What you should do> Wherever a line of the records contains "outline", copy that line.

Dataset entries>
###
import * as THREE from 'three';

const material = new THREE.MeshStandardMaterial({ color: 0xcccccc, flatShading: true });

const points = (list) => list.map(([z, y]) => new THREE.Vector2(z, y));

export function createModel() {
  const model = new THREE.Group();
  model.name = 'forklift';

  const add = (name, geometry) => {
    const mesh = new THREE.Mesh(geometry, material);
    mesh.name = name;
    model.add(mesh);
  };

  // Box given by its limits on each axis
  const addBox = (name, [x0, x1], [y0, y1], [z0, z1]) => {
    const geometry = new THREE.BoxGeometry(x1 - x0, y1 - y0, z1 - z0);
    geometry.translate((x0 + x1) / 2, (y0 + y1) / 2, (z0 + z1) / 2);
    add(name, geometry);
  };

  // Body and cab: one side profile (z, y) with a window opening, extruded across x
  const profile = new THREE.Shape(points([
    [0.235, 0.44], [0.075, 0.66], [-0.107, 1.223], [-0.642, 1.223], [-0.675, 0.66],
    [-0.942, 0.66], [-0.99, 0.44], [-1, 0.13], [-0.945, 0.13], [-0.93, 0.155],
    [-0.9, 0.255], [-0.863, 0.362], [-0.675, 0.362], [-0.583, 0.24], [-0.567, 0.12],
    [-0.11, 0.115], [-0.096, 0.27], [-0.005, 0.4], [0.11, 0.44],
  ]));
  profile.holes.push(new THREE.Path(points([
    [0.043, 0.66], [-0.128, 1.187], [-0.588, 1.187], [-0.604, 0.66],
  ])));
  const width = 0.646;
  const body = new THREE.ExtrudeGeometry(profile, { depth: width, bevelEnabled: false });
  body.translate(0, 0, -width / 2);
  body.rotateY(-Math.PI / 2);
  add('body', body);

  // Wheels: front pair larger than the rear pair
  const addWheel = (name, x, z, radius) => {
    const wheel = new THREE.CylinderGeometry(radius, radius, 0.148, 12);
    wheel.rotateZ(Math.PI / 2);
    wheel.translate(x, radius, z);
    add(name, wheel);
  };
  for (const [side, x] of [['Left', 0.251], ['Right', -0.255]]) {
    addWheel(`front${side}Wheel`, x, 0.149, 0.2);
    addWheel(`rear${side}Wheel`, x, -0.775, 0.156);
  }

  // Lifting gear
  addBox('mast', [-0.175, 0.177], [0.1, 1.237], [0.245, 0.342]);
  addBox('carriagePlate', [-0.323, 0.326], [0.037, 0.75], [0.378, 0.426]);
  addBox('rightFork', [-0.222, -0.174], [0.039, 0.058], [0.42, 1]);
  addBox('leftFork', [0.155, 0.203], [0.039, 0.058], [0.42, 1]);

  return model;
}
###
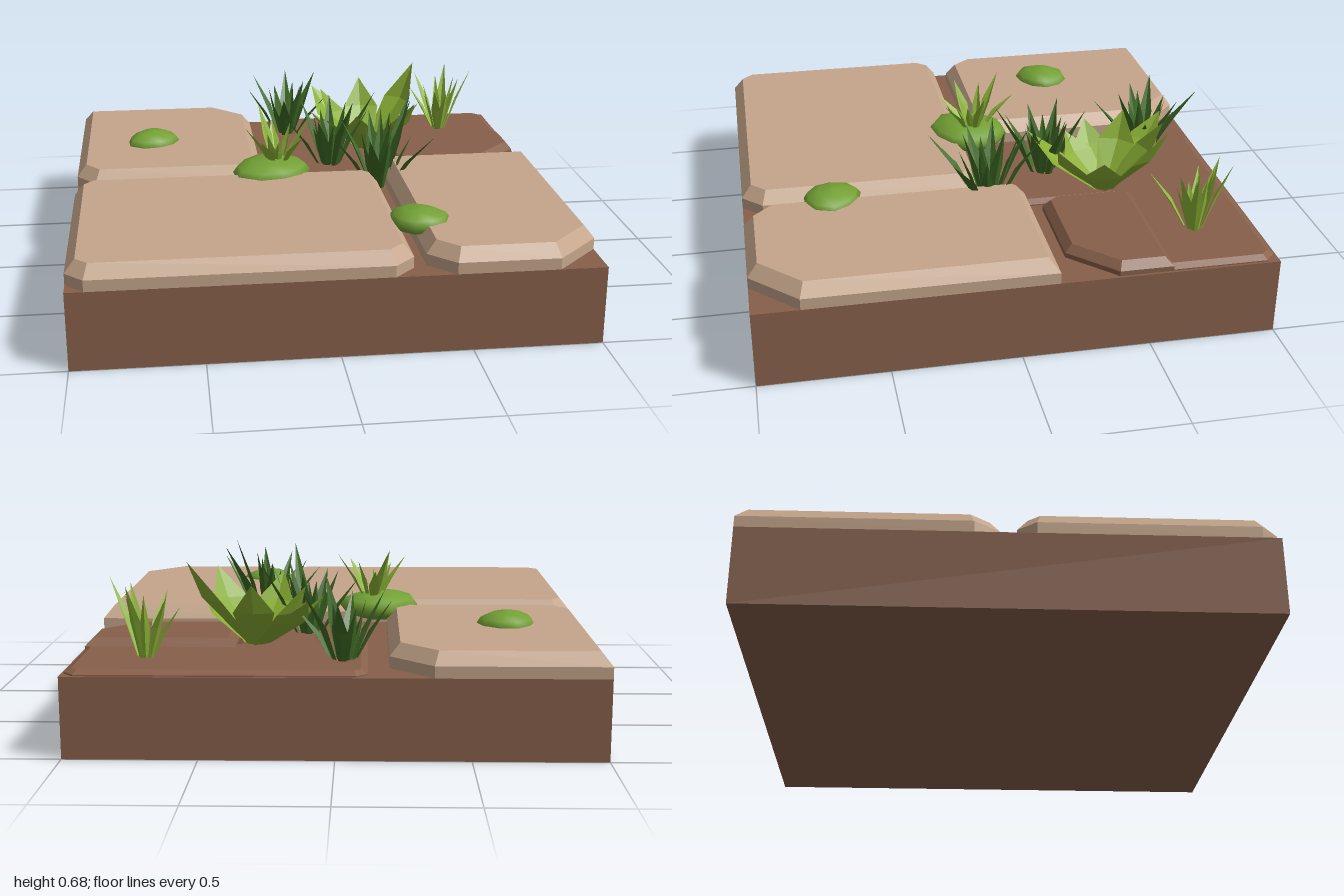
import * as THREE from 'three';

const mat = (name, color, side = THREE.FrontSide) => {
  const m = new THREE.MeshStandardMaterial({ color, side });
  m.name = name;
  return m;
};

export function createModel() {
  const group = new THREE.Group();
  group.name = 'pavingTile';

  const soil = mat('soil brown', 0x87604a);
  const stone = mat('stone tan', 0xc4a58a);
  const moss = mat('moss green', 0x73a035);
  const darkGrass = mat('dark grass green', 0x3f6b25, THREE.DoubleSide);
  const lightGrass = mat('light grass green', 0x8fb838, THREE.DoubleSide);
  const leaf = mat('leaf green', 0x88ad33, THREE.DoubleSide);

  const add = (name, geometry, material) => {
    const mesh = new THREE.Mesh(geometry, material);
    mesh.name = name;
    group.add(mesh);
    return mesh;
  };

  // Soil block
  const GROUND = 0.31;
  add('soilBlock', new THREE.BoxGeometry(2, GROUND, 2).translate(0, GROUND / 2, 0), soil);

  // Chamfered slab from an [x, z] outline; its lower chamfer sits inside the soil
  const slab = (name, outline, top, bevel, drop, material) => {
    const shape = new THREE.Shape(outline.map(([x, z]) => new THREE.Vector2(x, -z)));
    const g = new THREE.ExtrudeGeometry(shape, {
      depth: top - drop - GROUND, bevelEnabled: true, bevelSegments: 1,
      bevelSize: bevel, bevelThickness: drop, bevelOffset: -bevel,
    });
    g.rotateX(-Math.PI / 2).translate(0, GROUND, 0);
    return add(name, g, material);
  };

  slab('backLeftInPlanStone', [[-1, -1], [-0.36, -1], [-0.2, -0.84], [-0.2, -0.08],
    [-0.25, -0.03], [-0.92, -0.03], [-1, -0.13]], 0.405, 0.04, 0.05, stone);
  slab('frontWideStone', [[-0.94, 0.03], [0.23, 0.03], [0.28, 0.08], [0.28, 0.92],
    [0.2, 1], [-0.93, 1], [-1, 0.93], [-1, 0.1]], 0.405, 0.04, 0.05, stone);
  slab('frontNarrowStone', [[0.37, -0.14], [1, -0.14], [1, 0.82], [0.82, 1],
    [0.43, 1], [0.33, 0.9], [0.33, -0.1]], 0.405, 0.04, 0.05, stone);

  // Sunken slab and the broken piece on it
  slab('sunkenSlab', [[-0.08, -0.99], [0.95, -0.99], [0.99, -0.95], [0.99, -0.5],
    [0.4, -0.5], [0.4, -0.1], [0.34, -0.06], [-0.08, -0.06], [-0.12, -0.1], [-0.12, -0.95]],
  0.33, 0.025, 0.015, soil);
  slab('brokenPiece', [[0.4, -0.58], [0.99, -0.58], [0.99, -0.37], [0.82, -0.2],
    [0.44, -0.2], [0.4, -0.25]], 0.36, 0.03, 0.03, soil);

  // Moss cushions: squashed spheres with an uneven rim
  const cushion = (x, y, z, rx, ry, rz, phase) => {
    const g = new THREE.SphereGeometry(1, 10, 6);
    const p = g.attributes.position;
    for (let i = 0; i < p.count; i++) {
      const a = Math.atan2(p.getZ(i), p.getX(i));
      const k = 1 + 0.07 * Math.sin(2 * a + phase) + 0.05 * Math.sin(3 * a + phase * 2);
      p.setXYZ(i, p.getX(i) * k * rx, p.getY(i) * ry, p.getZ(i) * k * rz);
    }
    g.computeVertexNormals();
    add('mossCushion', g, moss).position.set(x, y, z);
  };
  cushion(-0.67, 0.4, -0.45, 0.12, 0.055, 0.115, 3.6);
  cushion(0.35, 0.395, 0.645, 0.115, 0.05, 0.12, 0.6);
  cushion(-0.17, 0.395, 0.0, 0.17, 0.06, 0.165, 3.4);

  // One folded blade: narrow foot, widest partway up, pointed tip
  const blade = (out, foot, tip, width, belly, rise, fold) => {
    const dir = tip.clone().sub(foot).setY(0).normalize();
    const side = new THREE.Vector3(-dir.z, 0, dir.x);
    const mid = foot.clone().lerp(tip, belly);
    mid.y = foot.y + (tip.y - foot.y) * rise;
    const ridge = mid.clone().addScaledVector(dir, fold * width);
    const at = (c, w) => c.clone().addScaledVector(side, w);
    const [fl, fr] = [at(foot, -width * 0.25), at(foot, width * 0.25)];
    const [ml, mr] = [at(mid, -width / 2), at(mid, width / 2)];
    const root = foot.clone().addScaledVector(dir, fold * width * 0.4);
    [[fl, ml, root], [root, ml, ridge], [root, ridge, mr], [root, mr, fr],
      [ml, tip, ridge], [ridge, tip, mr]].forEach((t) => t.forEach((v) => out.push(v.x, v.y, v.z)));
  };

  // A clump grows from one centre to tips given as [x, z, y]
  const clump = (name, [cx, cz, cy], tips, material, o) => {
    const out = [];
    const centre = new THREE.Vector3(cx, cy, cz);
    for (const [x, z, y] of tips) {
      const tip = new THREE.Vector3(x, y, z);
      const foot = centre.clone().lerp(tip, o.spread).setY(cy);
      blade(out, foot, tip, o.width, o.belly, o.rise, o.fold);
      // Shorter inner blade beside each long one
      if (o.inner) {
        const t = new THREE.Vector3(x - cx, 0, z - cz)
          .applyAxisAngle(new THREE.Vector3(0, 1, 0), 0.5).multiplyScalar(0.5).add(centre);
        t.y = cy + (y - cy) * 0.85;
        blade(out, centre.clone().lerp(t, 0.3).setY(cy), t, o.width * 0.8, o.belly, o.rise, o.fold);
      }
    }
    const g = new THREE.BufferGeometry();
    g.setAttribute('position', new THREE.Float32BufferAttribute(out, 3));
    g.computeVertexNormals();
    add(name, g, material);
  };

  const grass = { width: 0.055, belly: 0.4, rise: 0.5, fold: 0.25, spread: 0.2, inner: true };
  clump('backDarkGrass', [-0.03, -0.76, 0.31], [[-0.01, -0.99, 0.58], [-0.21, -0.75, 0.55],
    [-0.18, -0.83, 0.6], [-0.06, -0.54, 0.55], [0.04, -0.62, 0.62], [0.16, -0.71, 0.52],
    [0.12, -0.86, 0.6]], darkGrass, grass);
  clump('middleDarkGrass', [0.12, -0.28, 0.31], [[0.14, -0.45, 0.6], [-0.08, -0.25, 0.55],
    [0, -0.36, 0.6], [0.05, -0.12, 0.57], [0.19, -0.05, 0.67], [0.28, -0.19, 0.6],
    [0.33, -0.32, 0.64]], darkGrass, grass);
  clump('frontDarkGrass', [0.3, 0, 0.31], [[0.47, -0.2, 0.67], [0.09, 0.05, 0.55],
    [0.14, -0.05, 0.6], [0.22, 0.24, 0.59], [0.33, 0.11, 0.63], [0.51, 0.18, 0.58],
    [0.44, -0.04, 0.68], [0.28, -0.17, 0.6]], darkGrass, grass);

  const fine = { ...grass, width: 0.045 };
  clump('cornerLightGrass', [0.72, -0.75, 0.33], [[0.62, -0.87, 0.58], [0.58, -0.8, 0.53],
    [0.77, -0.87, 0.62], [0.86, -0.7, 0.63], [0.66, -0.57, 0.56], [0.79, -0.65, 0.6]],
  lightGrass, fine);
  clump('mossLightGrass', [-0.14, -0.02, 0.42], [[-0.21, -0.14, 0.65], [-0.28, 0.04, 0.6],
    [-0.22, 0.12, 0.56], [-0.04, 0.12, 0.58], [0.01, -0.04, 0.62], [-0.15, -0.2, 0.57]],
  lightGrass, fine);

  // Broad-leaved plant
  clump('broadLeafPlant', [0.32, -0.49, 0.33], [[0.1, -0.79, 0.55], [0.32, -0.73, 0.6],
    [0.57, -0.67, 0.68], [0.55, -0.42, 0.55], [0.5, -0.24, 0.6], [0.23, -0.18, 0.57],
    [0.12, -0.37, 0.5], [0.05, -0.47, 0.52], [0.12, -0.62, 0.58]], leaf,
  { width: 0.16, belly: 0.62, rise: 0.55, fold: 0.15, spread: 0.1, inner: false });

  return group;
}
###
Expected answer>
  // Chamfered slab from an [x, z] outline; its lower chamfer sits inside the soil
  const slab = (name, outline, top, bevel, drop, material) => {
    const shape = new THREE.Shape(outline.map(([x, z]) => new THREE.Vector2(x, -z)));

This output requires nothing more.